The pioneer of Guard Anchorage is the first crypto company to see a charter from the U.S. national banking regulator.
By an announcement on Wednesday from the Office of the Comptroller of the Currency, Anchorage will have conditional authorization to operate as a nationwide trust institution. The charter is the first of its kind, part of a “fintech charter” idea dating back to the Obama years, but which gained momentum under the leadership of Interim Controller Brian Brooks, formerly of the Coinbase legal team.
According to the announcement, maintaining the Anchorage Charter will depend on unique requirements:
“As a binding condition of approval, the company has entered into an operating agreement which sets out, among other things, the capital and liquidity requirements and the expectations of the OCC for risk management.
The current agreement between Anchorage and the OCC specifies a point that has been at the heart of the debate around the fintech charter; namely, that new cash from banks will not hold deposits: “The Bank will not engage in any activity which would make it a ‘bank’ within the meaning of Section 2 (c) of the Bank Holding Company Act. “
This is a controversial point. What is a bank? With the advent of online banking and particularly with the technological security provided by crypto, Brooks believes the future belongs to more tailor-made financial services. Narrower uses are more suited to individual needs, but still require national authorization, as he described earlier today.
In the same interview, Simone Naimi, CEO of Elliptic, asked Brooks when to expect the first such national charter for a crypto bank. Brooks checked his watch, in what at the time seemed like a joke.
So far such a registration has been done state by state, but only recently for crypto. Last summer, Wyoming licensed Kraken as the first crypto-native bank in the United States
Nonetheless, state regulators have expressed concern that the OCC’s push to charter non-depository institutions poses a threat to their authority.

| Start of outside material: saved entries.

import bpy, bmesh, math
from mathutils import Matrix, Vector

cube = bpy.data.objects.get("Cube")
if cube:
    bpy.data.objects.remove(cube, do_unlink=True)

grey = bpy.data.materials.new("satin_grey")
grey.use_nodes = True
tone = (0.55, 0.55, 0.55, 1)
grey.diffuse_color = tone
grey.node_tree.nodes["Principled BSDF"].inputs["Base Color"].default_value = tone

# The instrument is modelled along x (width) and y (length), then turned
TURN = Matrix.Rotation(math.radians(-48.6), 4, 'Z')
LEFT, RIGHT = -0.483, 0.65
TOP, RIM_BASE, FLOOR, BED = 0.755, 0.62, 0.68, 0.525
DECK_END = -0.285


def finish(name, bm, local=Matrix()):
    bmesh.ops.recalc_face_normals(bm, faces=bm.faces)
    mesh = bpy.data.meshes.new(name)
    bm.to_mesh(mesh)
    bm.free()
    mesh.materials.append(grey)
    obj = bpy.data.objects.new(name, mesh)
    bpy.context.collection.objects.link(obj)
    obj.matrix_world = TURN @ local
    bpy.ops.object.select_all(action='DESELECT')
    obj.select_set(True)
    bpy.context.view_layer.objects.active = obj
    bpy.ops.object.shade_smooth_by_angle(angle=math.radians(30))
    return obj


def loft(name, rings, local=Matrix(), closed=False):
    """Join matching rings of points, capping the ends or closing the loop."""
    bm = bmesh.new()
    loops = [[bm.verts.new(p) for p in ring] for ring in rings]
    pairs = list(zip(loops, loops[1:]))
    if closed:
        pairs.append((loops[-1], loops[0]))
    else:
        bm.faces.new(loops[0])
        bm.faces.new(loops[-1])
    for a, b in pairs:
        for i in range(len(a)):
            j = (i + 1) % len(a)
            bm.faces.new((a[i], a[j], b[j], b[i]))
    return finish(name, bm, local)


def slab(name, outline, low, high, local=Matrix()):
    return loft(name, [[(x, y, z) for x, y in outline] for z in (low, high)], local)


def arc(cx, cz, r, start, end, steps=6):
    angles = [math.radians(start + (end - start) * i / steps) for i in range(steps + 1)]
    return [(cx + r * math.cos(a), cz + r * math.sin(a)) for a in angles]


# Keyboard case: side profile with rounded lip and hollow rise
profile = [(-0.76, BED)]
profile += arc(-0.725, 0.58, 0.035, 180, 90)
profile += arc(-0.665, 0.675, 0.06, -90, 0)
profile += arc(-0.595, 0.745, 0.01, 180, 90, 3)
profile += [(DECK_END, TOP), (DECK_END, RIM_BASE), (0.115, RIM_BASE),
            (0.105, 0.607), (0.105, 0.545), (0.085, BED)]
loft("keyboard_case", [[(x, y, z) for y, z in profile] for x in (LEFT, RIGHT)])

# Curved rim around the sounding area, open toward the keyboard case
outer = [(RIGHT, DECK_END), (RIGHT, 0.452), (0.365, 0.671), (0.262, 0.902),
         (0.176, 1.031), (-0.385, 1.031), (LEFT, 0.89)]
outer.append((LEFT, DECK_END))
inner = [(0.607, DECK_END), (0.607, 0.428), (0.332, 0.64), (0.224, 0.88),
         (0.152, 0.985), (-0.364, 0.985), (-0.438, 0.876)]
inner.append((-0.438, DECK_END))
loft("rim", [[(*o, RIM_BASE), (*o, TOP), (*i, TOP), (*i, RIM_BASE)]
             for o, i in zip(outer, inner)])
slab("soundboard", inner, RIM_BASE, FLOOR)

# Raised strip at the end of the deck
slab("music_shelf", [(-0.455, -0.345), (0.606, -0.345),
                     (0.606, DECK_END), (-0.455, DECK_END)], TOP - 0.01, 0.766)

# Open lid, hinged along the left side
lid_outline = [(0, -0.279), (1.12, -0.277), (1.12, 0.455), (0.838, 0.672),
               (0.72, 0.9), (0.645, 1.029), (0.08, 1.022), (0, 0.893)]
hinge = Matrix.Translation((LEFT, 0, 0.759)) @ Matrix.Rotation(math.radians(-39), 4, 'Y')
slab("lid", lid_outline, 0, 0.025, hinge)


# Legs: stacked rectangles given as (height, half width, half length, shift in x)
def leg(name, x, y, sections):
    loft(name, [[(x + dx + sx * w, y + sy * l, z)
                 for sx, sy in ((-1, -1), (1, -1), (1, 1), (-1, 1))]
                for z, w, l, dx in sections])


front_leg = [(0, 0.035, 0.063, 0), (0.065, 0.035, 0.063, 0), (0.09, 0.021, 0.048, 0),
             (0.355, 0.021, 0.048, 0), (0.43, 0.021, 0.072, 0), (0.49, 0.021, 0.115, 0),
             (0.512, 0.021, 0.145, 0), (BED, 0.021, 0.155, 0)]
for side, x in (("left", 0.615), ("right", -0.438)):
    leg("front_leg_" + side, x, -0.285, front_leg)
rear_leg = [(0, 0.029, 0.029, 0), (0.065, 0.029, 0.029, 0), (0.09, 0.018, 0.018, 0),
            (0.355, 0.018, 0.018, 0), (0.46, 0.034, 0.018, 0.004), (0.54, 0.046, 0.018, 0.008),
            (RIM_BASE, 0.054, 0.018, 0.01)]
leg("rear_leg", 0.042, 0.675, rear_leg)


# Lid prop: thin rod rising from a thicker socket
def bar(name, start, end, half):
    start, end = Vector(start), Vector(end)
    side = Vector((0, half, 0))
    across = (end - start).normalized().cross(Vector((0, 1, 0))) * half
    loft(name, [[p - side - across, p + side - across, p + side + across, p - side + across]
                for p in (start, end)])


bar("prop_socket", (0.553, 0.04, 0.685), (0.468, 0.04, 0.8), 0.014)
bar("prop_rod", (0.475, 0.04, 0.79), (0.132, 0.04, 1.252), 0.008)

An OCC representative declined to comment on whether to expect more crypto banking charters in Brooks’ final days as interim monitor.